BALTIMORE, FEB. 25 -- A federal jury acquitted four former Merritt Commercial Savings & Loan owners of fraud and racketeering charges today in the only case that federal prosecutors have brought in the wake of Maryland's savings and loan crisis in 1985.

Relatives and supporters of former Merritt president Gerald S. Klein and his three codefendants shouted with joy in the crowded courtroom when the court clerk finished reading a series of "not guiltys" in the 40-count indictment.

The jury "was able to look at the evidence dispassionately and render a fair verdict," a smiling James P. Ulwick, attorney for Klein, said.

Federal prosecutors could not be reached for comment last night.

The acquittals culminated a three-month trial -- one of the longest in Maryland federal court history -- in which the jury heard testimony from more than 60 witnesses and sifted through thousands of pages of documents.

Klein, 45, and former Merritt owners and officers Robert V. Gibbs, 44, Eugene Hettleman, 64, and Milton Sommers, 62, were charged with scheming to defraud Merritt depositors by luring them with nationally advertised promises of high-interest rates, but concealing that much of the money collected was siphoned off for insider loans for shaky business ventures controlled by the four defendants.

Ulwick and other defense attorneys countered that Merritt was in fact financially stable until the collapse of the state savings and loan industry in Ohio in early 1985, and other events triggered a run on Maryland thrifts three months later.

The defense also contended that a local news account in early 1985 erroneously created doubts about the Baltimore thrift's stability.

"We were most concerned," said Ulwick today, " . . . that the savings and loan crisis wouldn't infect the {Merritt trial} and cause the jury to think that, because there had been a crisis, therefore a crime must have been committed."

He said the case turned on whether prosecutors could prove that Merritt's public financial statements were inaccurate and, if they were, whether the four defendants believed they were inaccurate. "The government didn't even prove the first part," Ulwick said.

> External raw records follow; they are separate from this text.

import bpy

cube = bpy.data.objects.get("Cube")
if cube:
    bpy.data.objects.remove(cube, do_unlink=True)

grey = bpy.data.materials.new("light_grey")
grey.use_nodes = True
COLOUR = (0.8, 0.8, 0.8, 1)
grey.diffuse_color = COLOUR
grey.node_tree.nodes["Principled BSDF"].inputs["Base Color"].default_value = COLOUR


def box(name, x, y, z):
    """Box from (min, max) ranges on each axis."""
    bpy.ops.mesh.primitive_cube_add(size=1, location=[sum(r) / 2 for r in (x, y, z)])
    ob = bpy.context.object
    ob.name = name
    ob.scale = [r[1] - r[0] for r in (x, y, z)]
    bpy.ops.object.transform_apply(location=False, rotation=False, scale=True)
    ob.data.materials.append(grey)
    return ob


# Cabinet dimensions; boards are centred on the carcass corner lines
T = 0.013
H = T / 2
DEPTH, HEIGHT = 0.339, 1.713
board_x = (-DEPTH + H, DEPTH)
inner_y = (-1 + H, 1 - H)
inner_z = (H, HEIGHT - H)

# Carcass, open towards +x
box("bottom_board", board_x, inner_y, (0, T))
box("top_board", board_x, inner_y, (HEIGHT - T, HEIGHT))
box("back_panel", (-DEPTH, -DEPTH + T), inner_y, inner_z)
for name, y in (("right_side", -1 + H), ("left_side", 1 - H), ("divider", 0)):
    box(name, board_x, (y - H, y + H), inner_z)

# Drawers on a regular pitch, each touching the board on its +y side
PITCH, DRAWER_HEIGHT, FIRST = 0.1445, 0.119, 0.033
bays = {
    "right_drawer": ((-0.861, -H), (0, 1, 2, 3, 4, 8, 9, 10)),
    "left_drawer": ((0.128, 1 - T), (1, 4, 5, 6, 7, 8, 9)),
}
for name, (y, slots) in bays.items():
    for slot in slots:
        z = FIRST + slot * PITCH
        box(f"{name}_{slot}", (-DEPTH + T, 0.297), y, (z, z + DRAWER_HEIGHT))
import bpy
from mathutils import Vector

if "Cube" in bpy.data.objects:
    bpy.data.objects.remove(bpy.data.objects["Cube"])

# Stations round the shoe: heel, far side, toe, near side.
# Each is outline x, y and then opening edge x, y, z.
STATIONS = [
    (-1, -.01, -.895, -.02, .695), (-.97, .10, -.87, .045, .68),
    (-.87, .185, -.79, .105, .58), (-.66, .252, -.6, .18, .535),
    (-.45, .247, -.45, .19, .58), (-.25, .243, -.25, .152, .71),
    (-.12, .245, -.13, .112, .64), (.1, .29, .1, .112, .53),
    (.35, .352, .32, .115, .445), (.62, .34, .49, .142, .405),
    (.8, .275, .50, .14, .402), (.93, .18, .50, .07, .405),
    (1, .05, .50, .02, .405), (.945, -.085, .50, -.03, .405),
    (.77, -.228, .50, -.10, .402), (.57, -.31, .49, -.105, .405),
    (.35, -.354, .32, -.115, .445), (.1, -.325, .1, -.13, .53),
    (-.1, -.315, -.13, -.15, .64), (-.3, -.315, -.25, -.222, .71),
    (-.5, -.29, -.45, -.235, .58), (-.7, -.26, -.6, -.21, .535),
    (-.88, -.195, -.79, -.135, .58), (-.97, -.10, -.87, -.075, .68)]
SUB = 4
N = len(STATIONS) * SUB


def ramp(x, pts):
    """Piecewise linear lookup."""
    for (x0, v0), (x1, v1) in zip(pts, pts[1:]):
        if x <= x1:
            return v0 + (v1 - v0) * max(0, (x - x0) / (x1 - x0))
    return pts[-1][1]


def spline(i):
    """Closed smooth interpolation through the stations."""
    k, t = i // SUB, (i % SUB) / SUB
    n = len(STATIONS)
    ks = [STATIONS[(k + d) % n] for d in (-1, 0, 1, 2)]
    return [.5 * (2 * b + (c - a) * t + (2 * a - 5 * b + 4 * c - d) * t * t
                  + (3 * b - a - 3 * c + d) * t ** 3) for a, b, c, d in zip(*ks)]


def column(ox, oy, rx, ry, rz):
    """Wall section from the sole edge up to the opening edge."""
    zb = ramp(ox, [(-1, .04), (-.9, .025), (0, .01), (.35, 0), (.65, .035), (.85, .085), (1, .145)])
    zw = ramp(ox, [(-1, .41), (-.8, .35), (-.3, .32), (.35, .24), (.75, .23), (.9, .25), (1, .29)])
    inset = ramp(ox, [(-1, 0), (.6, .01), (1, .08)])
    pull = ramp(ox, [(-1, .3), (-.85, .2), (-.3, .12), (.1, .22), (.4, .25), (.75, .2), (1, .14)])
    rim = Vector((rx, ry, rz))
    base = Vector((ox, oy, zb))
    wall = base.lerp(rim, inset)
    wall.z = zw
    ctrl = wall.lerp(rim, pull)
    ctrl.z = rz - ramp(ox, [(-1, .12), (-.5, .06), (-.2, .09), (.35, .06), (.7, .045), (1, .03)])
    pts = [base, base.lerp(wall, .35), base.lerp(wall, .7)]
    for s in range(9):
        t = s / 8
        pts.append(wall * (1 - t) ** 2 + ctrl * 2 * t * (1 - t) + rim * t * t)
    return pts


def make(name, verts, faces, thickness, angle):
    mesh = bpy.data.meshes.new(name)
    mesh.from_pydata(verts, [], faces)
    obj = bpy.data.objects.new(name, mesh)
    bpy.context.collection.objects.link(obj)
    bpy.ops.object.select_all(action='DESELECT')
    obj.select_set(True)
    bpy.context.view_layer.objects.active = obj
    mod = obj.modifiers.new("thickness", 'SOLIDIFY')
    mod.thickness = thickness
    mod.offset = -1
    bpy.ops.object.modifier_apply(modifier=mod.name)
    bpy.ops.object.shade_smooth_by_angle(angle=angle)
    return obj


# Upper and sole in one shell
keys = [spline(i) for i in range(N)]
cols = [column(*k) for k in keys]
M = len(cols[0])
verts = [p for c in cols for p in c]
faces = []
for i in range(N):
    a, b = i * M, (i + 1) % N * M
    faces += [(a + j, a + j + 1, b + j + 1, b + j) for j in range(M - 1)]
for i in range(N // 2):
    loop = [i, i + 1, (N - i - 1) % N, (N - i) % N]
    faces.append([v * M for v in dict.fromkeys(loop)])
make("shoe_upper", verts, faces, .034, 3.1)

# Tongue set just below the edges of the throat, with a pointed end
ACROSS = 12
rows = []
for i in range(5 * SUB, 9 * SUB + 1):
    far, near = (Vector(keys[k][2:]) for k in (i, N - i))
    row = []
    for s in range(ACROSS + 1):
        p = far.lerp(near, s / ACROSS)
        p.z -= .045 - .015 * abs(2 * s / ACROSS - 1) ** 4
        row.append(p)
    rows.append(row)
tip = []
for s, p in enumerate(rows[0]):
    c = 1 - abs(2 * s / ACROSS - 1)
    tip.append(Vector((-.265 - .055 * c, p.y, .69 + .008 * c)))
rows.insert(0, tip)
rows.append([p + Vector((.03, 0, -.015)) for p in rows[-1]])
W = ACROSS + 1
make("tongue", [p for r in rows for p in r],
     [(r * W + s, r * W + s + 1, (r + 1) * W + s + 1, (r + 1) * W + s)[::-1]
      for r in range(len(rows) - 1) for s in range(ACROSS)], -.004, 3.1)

Prosecutors Robert J. Mathias and Charles P. Scheeler contended that the four Merritt owners plowed $45 million of depositors' money into several Klein-related farming and other business ventures on Maryland's Eastern Shore between 1982 and 1985.

Lavishing "insider loans, exorbitant fees . . . and expensive perks" on themselves, Mathias argued to the jury, the four men drained depositors' accounts, "finagling, cheating . . . and lying to make it appear that Merritt was financially healthy, whereas in reality it was nothing more than a black hole."

Merritt entered into voluntary conservatorship in May 1985, and was later bought by Chase Manhattan Bank. The Merritt case is the only one brought so far by federal prosecutors. State prosecutors have obtained convictions against seven former savings and loan officials, including Jeffrey A. Levitt, who pleaded guilty to stealing $14.7 million from Old Court S&L and was sentenced in July 1986 to 30 years' imprisonment.

While state and federal probes into the savings and loan crisis are continuing, officials said they are beginning to wind down.